Diamond de-industrialization - Markets news - KOTLYARS.COM

Diamond de-industrialization

Analysts are unanimous in asserting that public welfare in recent years has been growing across the world, saying that if this is so, demand for jewelry is growing as well. Meanwhile, diamond consumption and diamond prices are inexorably going south in the last few years. However, the market of luxury goods, including jewelry, does not show any significant fall, staying at the same level year after year.

If jewelry demand is really growing, what are people buying instead of diamonds?

For a long time, we have been passionately surveying the market of synthetic diamonds and its aggressive marketing. Against this background, we lost sight of another interesting market - the market of colored gemstones, which, seemingly staying in the shadows, demonstrates rapid growth. And the emergence of another strong player on the jewelry market makes the overall situation even more complicated and confusing.

Make it in color

Colored gemstones have been known to the world for hundreds, if not thousands of years. Rubies, sapphires and emeralds adorned the crowns of many ancient rulers and had exactly the same chance to become broadly popular, but diamonds and the A Diamond is Forever campaign “fired” first.
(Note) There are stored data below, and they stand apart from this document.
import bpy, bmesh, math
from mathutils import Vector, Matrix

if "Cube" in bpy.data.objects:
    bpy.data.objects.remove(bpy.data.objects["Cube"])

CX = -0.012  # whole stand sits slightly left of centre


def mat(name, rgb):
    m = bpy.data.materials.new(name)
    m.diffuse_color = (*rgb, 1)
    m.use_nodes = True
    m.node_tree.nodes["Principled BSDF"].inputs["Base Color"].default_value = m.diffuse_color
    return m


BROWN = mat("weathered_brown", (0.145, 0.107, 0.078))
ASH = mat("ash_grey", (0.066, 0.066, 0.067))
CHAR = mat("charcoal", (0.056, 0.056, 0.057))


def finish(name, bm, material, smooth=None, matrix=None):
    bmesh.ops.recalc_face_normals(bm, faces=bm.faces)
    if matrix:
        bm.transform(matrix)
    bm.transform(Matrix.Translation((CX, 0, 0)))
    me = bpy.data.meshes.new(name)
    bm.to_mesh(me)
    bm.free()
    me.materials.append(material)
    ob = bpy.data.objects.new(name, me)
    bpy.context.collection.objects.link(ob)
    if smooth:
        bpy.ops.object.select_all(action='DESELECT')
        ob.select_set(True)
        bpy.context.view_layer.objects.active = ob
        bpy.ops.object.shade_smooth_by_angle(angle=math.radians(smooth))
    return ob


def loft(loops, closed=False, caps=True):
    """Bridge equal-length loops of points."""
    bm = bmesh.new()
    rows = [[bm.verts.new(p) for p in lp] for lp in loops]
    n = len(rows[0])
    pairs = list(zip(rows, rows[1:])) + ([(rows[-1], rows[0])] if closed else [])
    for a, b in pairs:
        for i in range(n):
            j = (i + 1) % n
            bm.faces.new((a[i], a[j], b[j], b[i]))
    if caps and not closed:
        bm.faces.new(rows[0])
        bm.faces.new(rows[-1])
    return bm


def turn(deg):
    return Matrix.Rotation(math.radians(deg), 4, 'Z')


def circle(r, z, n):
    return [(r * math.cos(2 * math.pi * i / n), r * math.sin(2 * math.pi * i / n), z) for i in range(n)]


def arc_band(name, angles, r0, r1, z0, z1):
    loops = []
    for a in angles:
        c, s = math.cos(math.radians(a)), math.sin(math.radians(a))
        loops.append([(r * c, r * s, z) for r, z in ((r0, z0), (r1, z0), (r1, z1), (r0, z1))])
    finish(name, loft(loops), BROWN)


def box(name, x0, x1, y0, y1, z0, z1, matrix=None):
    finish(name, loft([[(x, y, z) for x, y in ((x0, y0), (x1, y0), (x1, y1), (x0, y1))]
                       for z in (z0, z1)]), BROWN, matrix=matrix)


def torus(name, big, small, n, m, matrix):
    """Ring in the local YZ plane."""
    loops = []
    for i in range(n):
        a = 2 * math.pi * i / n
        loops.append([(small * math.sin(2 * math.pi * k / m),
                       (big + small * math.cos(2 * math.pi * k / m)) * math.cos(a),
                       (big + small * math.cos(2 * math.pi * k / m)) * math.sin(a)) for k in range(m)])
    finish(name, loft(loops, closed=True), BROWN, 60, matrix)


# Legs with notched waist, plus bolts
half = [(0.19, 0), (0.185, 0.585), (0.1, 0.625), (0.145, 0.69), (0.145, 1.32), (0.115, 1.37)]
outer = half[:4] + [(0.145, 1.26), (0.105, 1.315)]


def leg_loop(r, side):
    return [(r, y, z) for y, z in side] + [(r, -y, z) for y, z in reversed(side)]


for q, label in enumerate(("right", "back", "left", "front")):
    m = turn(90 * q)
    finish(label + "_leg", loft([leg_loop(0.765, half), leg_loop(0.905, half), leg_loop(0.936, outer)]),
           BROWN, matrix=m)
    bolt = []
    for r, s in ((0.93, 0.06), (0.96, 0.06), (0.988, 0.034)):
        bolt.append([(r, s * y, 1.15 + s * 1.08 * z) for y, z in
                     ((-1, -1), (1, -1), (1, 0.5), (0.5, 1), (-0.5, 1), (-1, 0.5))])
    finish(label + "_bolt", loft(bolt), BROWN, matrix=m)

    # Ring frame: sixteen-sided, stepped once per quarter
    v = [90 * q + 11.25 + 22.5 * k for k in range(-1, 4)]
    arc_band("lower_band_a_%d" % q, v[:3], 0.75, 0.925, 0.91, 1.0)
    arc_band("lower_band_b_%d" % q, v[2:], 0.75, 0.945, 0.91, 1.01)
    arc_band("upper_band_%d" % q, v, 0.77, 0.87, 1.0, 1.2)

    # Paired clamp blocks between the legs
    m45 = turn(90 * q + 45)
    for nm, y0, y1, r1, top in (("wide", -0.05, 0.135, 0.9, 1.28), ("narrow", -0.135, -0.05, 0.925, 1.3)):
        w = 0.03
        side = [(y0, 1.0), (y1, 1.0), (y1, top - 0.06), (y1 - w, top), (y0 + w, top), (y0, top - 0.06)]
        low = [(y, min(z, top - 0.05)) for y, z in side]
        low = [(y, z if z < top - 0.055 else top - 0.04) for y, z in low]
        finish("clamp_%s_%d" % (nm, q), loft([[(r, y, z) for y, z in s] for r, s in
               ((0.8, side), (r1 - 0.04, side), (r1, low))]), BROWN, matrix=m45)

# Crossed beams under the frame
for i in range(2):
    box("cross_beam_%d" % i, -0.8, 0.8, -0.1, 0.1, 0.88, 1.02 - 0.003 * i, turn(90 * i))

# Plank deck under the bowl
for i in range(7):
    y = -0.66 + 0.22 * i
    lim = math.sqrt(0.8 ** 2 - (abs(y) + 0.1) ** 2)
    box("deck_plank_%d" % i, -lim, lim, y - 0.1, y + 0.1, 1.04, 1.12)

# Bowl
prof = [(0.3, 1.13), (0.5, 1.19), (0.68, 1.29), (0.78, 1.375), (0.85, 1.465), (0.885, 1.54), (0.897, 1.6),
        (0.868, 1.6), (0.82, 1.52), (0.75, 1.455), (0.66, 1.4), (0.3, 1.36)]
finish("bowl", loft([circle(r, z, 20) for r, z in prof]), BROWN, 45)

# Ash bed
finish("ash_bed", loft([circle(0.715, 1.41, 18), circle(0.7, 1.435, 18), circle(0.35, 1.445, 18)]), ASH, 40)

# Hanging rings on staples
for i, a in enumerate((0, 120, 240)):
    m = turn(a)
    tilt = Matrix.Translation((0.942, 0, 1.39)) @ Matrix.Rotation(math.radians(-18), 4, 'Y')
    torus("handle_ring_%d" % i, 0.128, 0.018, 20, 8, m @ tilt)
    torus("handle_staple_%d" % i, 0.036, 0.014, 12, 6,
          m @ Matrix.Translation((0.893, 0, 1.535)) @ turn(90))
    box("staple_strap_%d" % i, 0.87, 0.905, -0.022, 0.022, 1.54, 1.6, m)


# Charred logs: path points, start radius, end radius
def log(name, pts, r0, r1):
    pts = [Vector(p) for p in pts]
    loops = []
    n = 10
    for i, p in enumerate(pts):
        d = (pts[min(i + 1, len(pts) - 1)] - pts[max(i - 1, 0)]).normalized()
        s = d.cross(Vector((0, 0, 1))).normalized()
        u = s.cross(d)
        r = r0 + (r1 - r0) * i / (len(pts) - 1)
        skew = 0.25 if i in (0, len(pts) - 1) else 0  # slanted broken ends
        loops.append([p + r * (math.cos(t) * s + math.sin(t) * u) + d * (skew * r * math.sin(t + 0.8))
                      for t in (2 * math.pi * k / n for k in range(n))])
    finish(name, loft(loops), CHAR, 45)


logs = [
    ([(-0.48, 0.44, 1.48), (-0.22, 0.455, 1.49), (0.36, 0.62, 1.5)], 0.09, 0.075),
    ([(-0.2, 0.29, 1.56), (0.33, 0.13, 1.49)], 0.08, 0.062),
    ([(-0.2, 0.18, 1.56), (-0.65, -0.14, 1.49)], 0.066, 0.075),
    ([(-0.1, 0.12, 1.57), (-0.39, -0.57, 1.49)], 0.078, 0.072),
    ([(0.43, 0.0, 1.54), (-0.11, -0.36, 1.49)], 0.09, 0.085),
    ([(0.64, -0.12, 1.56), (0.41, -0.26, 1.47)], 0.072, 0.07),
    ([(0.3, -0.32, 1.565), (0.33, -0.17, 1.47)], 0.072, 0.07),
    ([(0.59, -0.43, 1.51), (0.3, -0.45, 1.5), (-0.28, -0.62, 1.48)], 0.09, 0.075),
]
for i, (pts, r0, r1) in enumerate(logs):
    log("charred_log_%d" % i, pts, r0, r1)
For a long time, this kind of mining industry had no large-scale development prospects: major deposits of colored gems were in African countries, which presented huge political risks in the 20th century (not to mention the trivial risk for life), while the broad marketing campaign launched by De Beers left little chance for investments in their production to pay back through sales.

However, political risks have “petered out,” while mining technologies made a step forward and the art of marketing diamonds as an eternal value was very "timely" suspended. This has contributed to the emergence of several players in the 2000th, who are now very successful in mining and selling colored gemstones. The largest of them, Gemfields recently posted the results of 2016, including prices for their goods.
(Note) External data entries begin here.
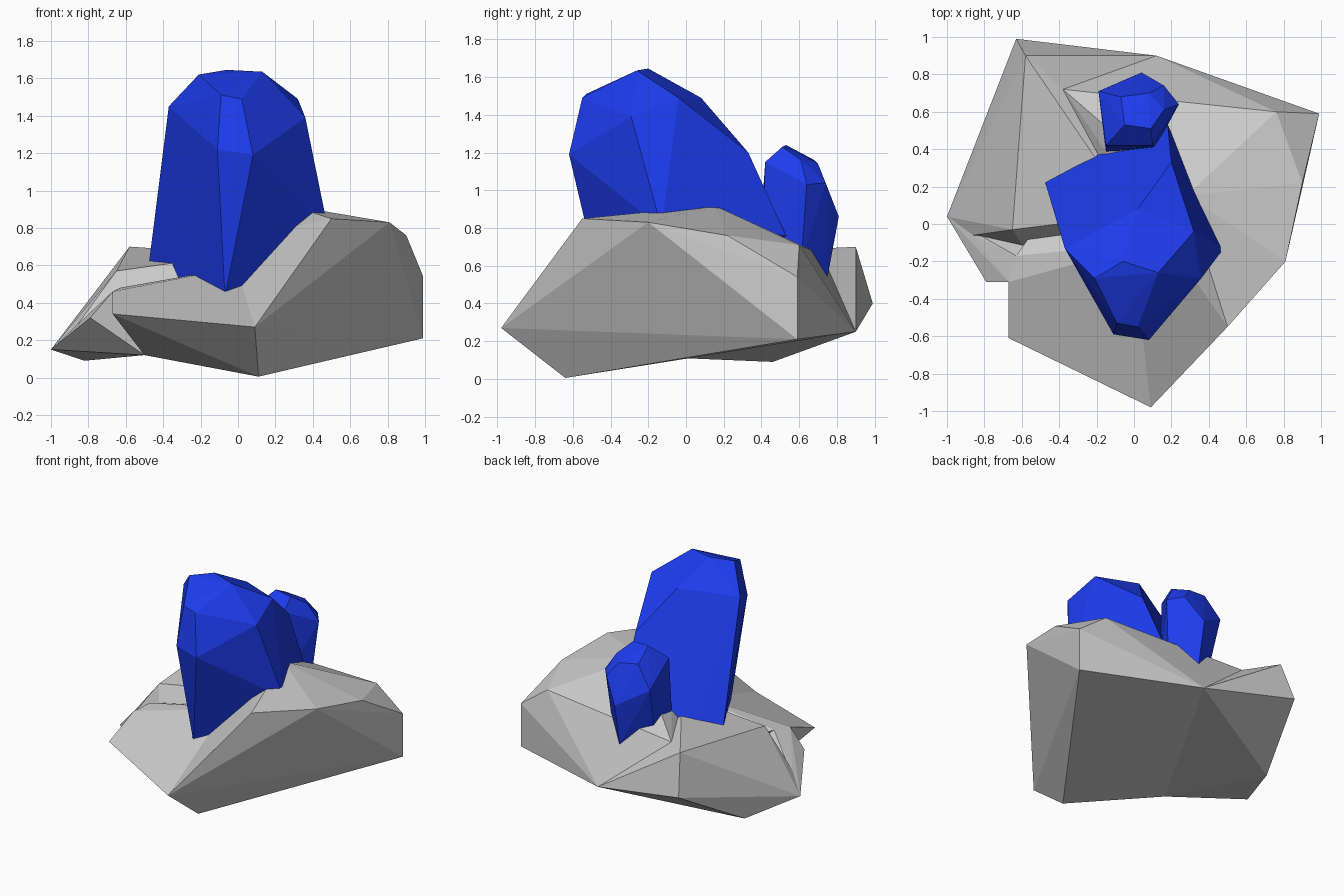
import bpy, bmesh, math

if "Cube" in bpy.data.objects:
    bpy.data.objects.remove(bpy.data.objects["Cube"])


def hull(name, points, material=None):
    """Faceted stone: the convex hull of a handful of corner points."""
    bm = bmesh.new()
    for p in points:
        bm.verts.new(p)
    res = bmesh.ops.convex_hull(bm, input=bm.verts)
    junk = {g for g in res["geom_interior"] + res["geom_unused"]
            if isinstance(g, bmesh.types.BMVert)}
    bmesh.ops.delete(bm, geom=list(junk), context='VERTS')
    bmesh.ops.dissolve_limit(bm, angle_limit=math.radians(2),
                             verts=bm.verts, edges=bm.edges)
    bmesh.ops.recalc_face_normals(bm, faces=bm.faces)
    me = bpy.data.meshes.new(name)
    bm.to_mesh(me)
    bm.free()
    ob = bpy.data.objects.new(name, me)
    bpy.context.collection.objects.link(ob)
    if material:
        me.materials.append(material)
    return ob


# Corners shared by several rock blocks
front_tip = (.09, -.98, .27)
foot = (.11, -.64, .005)
back_foot = (.12, .90, .25)
keel = (-.50, -.26, .12)
dip = (-.38, .72, .66)
left_tip = (-1, .04, .15)
left_brow = (-.86, -.06, .28)
ledge = (-.67, -.31, .46)
groove = (-.63, -.17, .48)

# Rock: high ridge on the right
rock = hull("rock", [
    front_tip, foot, back_foot, dip,
    (.50, -.55, .85), (.81, -.20, .83), (.90, .22, .76),
    (.99, .59, .54), (.99, .59, .21), (.76, .60, .71),
    (.28, .15, .92), (0, -.10, .54)])

# Rock: low front slope, back left plateau and small left ledge
blocks = [
    hull("rock_front_slope", [
        front_tip, foot, back_foot, keel, ledge, groove,
        (-.67, -.61, .34), (.10, -.10, .61)]),
    hull("rock_plateau", [
        back_foot, keel, dip, left_tip, left_brow,
        (-.58, .90, .70), (-.63, .99, .40), (-.82, .46, .09),
        (-.65, -.03, .57), (0, .05, .66)]),
    hull("rock_ledge", [
        ledge, left_tip, left_brow, keel, groove,
        (-.79, -.31, .32), (-.40, -.15, .48)]),
]

# Fuse the blocks into one rock
for block in blocks:
    mod = rock.modifiers.new("fuse", 'BOOLEAN')
    mod.operation, mod.solver, mod.object = 'UNION', 'EXACT', block
graph = bpy.context.evaluated_depsgraph_get()
fused = bpy.data.meshes.new_from_object(rock.evaluated_get(graph))
rock.modifiers.clear()
rock.data = fused
for block in blocks:
    bpy.data.objects.remove(block)

blue = bpy.data.materials.new("crystal_blue")
blue.diffuse_color = (.012, .045, .85, 1)
blue.use_nodes = True
blue.node_tree.nodes["Principled BSDF"].inputs["Base Color"].default_value = blue.diffuse_color

# Large leaning crystal
hull("large_crystal", [
    (-.37, -.13, 1.45), (-.21, -.29, 1.62), (-.06, -.20, 1.645),
    (.13, -.26, 1.635), (-.09, -.53, 1.51), (.02, -.55, 1.49),
    (-.11, -.59, 1.22), (.08, -.62, 1.19), (.36, -.29, 1.39),
    (.32, -.04, 1.49), (.02, .08, 1.49), (.20, .33, 1.20),
    (-.48, .24, .58), (-.29, .36, .58), (.18, .53, .76),
    (0, -.53, .83), (-.07, -.44, .43), (.48, -.13, .80), (0, .10, .45)], blue)

# Small crystal behind it
hull("small_crystal", [
    (-.05, .53, 1.24), (.09, .51, 1.23), (.16, .61, 1.16),
    (.08, .70, 1.14), (-.07, .68, 1.16),
    (-.15, .42, 1.13), (.10, .42, 1.15), (.24, .64, 1.03),
    (.16, .74, 1.04), (.04, .81, .86), (-.19, .71, 1.00),
    (.04, .75, .54), (-.16, .60, .58), (.20, .61, .62),
    (-.15, .38, .60), (.11, .40, .62)], blue)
Changes in prices for gemstones in 2010-2016:


According to the graph above, prices for colored gemstones have increased by a multiple of 3.5 only in recent years. When did we see last time diamond prices going up threefold – well, at least by 30 per cent?
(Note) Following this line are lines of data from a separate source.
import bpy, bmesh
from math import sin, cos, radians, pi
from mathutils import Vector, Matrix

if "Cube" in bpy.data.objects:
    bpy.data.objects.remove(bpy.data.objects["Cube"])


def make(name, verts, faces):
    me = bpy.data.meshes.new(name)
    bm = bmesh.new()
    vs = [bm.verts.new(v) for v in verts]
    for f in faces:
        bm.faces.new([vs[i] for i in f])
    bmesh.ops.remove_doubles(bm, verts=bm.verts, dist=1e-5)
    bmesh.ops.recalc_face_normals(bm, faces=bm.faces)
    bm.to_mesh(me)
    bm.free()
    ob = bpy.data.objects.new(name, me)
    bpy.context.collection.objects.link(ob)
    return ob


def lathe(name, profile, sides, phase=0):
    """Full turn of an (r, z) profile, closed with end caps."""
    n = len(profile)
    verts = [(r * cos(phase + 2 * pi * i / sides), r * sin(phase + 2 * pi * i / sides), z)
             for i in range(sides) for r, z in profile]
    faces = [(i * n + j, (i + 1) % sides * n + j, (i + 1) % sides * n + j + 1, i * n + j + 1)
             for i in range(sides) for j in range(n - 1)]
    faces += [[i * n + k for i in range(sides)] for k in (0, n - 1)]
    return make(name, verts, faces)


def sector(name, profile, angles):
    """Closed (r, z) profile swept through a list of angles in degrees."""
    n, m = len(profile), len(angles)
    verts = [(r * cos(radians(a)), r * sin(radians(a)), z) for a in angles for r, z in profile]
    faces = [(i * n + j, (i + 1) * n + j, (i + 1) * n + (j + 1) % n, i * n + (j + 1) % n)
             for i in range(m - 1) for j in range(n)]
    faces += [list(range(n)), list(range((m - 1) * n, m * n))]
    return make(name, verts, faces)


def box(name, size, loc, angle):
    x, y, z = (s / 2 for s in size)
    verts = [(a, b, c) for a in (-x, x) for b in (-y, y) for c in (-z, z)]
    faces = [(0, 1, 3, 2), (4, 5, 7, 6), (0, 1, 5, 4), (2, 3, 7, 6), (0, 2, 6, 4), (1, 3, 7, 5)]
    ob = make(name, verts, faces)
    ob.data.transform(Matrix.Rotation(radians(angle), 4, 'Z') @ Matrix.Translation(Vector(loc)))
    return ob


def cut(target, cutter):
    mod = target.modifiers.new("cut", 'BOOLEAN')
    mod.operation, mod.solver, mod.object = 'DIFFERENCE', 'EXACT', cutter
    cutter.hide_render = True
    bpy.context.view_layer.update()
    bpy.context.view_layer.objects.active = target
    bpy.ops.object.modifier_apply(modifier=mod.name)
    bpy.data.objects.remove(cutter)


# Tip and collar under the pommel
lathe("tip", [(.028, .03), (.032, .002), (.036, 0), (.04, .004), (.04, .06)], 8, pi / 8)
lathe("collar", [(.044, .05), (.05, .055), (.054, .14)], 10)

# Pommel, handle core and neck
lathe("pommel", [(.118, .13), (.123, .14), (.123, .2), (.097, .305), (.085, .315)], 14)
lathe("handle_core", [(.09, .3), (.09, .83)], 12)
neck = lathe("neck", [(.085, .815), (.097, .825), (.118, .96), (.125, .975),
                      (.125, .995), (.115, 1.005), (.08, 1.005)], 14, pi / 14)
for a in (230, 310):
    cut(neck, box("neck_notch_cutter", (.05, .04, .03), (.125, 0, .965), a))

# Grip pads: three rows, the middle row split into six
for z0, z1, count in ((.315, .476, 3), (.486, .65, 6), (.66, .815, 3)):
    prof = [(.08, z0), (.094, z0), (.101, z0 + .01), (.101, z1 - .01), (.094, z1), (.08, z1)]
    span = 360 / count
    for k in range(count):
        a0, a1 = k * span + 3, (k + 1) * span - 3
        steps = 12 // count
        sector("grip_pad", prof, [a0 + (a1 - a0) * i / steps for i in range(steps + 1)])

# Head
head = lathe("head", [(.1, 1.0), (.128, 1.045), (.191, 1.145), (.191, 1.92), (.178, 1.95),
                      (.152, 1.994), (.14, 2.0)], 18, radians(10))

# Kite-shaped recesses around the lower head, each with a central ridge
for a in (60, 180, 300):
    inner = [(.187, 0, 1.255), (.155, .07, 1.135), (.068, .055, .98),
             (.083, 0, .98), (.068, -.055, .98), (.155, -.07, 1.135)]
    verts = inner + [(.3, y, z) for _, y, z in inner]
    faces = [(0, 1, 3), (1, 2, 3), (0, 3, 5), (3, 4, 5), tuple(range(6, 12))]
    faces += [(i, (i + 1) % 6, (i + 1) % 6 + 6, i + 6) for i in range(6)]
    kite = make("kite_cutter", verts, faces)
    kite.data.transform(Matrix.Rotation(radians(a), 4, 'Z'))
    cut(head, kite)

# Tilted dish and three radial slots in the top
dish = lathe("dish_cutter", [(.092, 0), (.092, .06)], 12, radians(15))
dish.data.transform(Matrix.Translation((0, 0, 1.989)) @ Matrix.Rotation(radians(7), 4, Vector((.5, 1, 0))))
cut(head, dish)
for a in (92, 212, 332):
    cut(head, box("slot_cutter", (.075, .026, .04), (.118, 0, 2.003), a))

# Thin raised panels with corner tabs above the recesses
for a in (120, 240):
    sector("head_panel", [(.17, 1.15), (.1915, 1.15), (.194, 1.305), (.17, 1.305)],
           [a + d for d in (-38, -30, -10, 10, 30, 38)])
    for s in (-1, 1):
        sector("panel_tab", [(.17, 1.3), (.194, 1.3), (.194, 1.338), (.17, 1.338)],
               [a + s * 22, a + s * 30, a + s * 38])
Gemfields calls its business model “Mine and Market.” The company mines gemstones and dedicatingly invests in marketing, thereby forming demand for its goods on a relatively "empty" market. The marketing campaign is going on across the entire board: Hollywood stars graced with its bright jewels willingly pose on the red carpet, while well-known bloggers make video records for social networks. Colored gemstones are being positioned in all market segments at once – both as everyday jewelry and as an engagement gift (for which purpose a separate marketing campaign has been launched, Say Yes in Color). Judging by the price graph presented above, this kind of marketing is more than successful.